The track announced Friday that up to 10,000 fans will be allowed in the grandstands daily from Oct. 1-4. The IndyCar Harvest GP race doubleheader will be held on the track’s road course Oct. 2-3.

IMS has played host to several events this year without fans, including the 104th Indianapolis 500 on Aug. 23 and a NASCAR-IndyCar weekend July 4-5 that included the Brickyard 400. Plans originally were made to have fans at the Indy 500 before reversing course a few weeks ahead of the race. In a letter last month, Roger Penske vowed that fans would return for the 2021 Indy 500.

“We can’t wait to see fans come through our gates for the first time in 2020,” IMS president Doug Boles said in a release. “They’ll be greeted by a vastly improved facility, featuring significant upgrades to the spectator experience. We’re also extremely grateful to have a presenting sponsor with the expertise and resources of GMR as we look to implement our detailed and comprehensive health and safety plan.”

Fans will undergo temperature screenings upon entry and also be required to wear face coverings at all times on property. The track said each attendee will receive a mask and bottle of hand sanitizer.

The Friday, Oct. 2 race will be shown at 3:30 p.m. ET on USA, and NBC will broadcast the Saturday, Oct. 3 race at 2:30 p.m. ET.

Here’s the release from Indianapolis Motor Speedway:

INDIANAPOLIS, Friday, Sept. 18, 2020 – For the first time in 2020, Indianapolis Motor Speedway will welcome fans to the Racing Capital of the World for the INDYCAR Harvest GP presented by GMR weekend. Up to 10,000 spectators can be in the grandstands each day of racing action Oct. 1-4, per approval from the Marion County Public Health Department.

Tickets are available now via IMS.com and will be sold on a first-come, first-served basis.

The massive facility, which holds more than 300,000 people, will provide two spectator zones with up to 5,000 fans in each. The zones will be located in Turns 1 and 4 of the oval, offering strong sightlines of the road course. Strict health and safety rules will be in place, including the following:

  • Face coverings must be worn throughout the property at all times;
  • All fans will receive temperature screenings before gate entry;
  • Grandstand seats will be marked for distancing;
  • Attendees must use pre-assigned gates and remain in their designated zones.

Global Medical Response, the world leader in compassionate, quality emergency medical and patient relocation services, will be the presenting sponsor of the penultimate weekend of INDYCAR racing this season.

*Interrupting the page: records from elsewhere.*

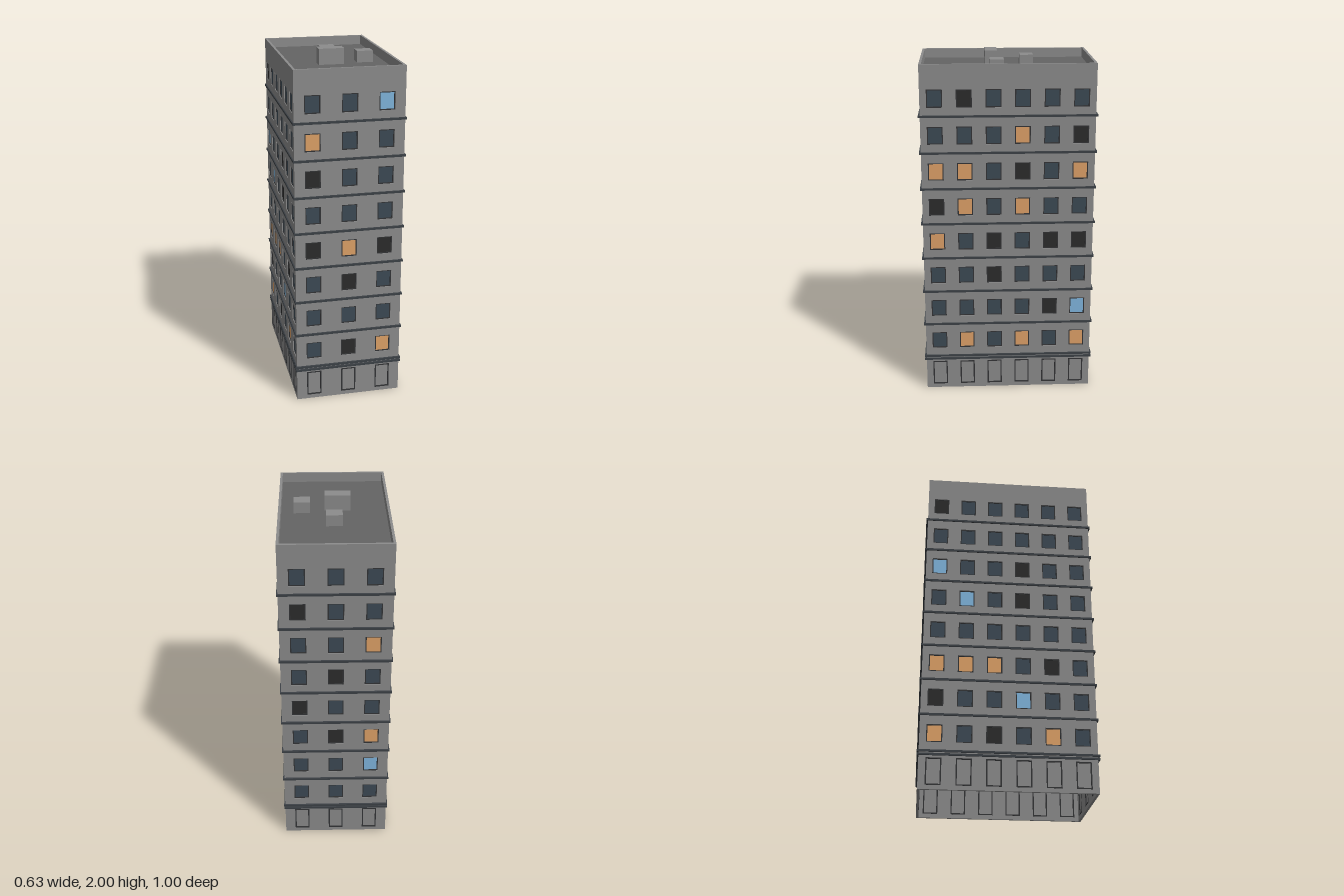
import * as THREE from 'three';

const W = 0.614, D = 0.98, H = 1.965, T = 0.014;   // outer walls
const FLOOR = 0.2087, FIRST = 0.315;               // storey pitch, lowest window centre
const WIN = [0.088, 0.102], DOOR = [0.086, 0.152], DOOR_Y = 0.1;

const paint = (color) => new THREE.MeshStandardMaterial({ color, roughness: 0.9 });
const wallMat = paint(0x8c8c8c), roofMat = paint(0x646464);
const ledgeMat = paint(0x3c4146), frameMat = paint(0x333436);
// N: unlit glass, K: dark room, O: warm light, B: cool light
const glass = { N: paint(0x3d4a55), K: paint(0x2c2c2c), O: paint(0xdfa268), B: paint(0x80b6de) };

// Window states per side, top storey first, left to right seen from outside
const FRONT = ['NNB', 'ONN', 'KNN', 'NNN', 'KOK', 'NKN', 'NNN', 'NKO'];
const BACK = ['NNN', 'KNN', 'NNO', 'NKN', 'KNN', 'NKO', 'NNB', 'NNN'];
const RIGHT = ['NKNNNN', 'NNNONK', 'OONKNO', 'KONONN', 'ONKNKK', 'NNKNNN', 'NNNNKB', 'NONONO'];
const LEFT = ['KNNNNN', 'NNNNNN', 'BNNKNN', 'NBNKNN', 'NNNNNN', 'OOONKN', 'KNNBNN', 'ONKNON'];

function rect(path, cx, cy, w, h) {
  path.moveTo(cx - w / 2, cy - h / 2);
  path.lineTo(cx + w / 2, cy - h / 2);
  path.lineTo(cx + w / 2, cy + h / 2);
  path.lineTo(cx - w / 2, cy + h / 2);
  path.closePath();
  return path;
}

const extrude = (shape, depth) => new THREE.ExtrudeGeometry(shape, { depth, bevelEnabled: false });

function frameGeometry([w, h], border, depth) {
  const s = rect(new THREE.Shape(), 0, 0, w, h);
  s.holes.push(rect(new THREE.Path(), 0, 0, w - 2 * border, h - 2 * border));
  return extrude(s, depth);
}

function add(parent, name, geometry, material, x = 0, y = 0, z = 0) {
  const m = new THREE.Mesh(geometry, material);
  m.name = name;
  m.position.set(x, y, z);
  parent.add(m);
  return m;
}

const windowFrame = frameGeometry(WIN, 0.006, 0.005);
const doorFrame = frameGeometry(DOOR, 0.007, T + 0.002);
const pane = new THREE.BoxGeometry(WIN[0], WIN[1], 0.004);
const doorPanel = new THREE.BoxGeometry(DOOR[0] - 0.008, DOOR[1] - 0.008, 0.006);

// One side of the building, outer face on local z = 0
function facade(name, width, rows, spacing) {
  const g = new THREE.Group();
  g.name = name;
  const wall = rect(new THREE.Shape(), 0, H / 2, width, H);
  const columns = rows[0].length;
  for (let c = 0; c < columns; c++) {
    const x = (c - (columns - 1) / 2) * spacing;
    wall.holes.push(rect(new THREE.Path(), x, DOOR_Y, ...DOOR));
    add(g, 'groundPanelFrame', doorFrame, frameMat, x, DOOR_Y, -T - 0.001);
    add(g, 'groundPanel', doorPanel, wallMat, x, DOOR_Y, -T / 2);
    rows.forEach((row, r) => {
      const y = FIRST + (rows.length - 1 - r) * FLOOR;
      wall.holes.push(rect(new THREE.Path(), x, y, ...WIN));
      add(g, 'windowFrame', windowFrame, frameMat, x, y, -0.009);
      add(g, 'windowPane', pane, glass[row[c]], x, y, -0.009);
    });
  }
  add(g, 'wall', extrude(wall, T), wallMat, 0, 0, -T);
  return g;
}

export function createModel() {
  const model = new THREE.Group();
  model.name = 'apartmentBlock';

  // Four facades
  const sides = [
    ['frontFacade', W, FRONT, 0.205, 0, 0, D / 2],
    ['backFacade', W, BACK, 0.205, Math.PI, 0, -D / 2],
    ['leftFacade', D - 2 * T, RIGHT, 0.1635, Math.PI / 2, W / 2, 0],
    ['rightFacade', D - 2 * T, LEFT, 0.1635, -Math.PI / 2, -W / 2, 0],
  ];
  for (const [name, width, rows, spacing, turn, x, z] of sides) {
    const f = facade(name, width, rows, spacing);
    f.rotation.y = turn;
    f.position.set(x, 0, z);
    model.add(f);
  }

  // Floor slabs that show outside as thin ledges; the lowest is doubled
  const slab = new THREE.BoxGeometry(0.628, 0.012, 1.0);
  add(model, 'groundFloorCeiling', slab, ledgeMat, 0, 0.194, 0);
  for (let i = 0; i < 8; i++) add(model, 'floorSlab', slab, ledgeMat, 0, 0.213 + i * 0.209, 0);

  // Sunken roof behind the parapet
  add(model, 'roof', new THREE.BoxGeometry(W - T, 0.025, D - T), roofMat, 0, 1.8975, 0);

  // Rooftop units: x, z, width, depth, top
  const units = [
    [-0.022, 0.087, 0.145, 0.07, 2.0],
    [0.178, 0.059, 0.092, 0.078, 1.975],
    [0, -0.116, 0.09, 0.077, 1.974],
  ];
  for (const [x, z, w, d, top] of units) {
    const h = top - 1.9;
    add(model, 'rooftopUnit', new THREE.BoxGeometry(w, h, d), wallMat, x, top - h / 2, z);
  }
  return model;
}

“We can’t wait to see fans come through our gates for the first time in 2020,” IMS President J. Douglas Boles said. “They’ll be greeted by a vastly improved facility, featuring significant upgrades to the spectator experience. We’re also extremely grateful to have a presenting sponsor with the expertise and resources of GMR as we look to implement our detailed and comprehensive health and safety plan.”

The plan, which includes each attendee receiving a mask and a bottle of hand sanitizer upon entering the track, was developed in consultation with state and local health officials.

This event weekend is highlighted by an NTT INDYCAR SERIES doubleheader, with races Friday, Oct. 2 and Saturday, Oct. 3. It will be the penultimate event of the series’ season as the field pursues the champion’s prestigious Astor Challenge Cup to be awarded Sunday, Oct. 25 at the Firestone Grand Prix of St. Petersburg.

The INDYCAR Harvest GP will pay tribute to a storied IMS event, the Harvest Classic in September 1916. The Harvest Classic was the only racing event held outside of May at IMS from 1911 through 1993. The event featured three races, all won by legendary driver Johnny Aitken.

Fans also will see a host of facility improvements during the event weekend, including more than 30 new LED video boards, refreshed concession stands and restrooms, and 5G wireless connectivity throughout the facility.

The first race will air at 3:30 p.m. (ET) Friday, Oct. 2 on the USA Network. NBC will broadcast the second race at 2:30 p.m. (ET) Saturday, Oct. 3, with WTHR-13 airing the action live in Central Indiana.

Also racing that weekend will be the first pairing of two major sports car series — the Intercontinental GT Challenge Powered by Pirelli and its North American counterpart, GT World Challenge America Powered by AWS. Former Indianapolis 500 pole winner Ryan Briscoe is among the drivers in the Indianapolis 8 Hour event held Sunday, Oct. 4.

The event also will showcase drivers in SRO America’s Pirelli GT4 America, GT Sports Club America and the TC America series.

The full on-track schedule is available at IMS.com.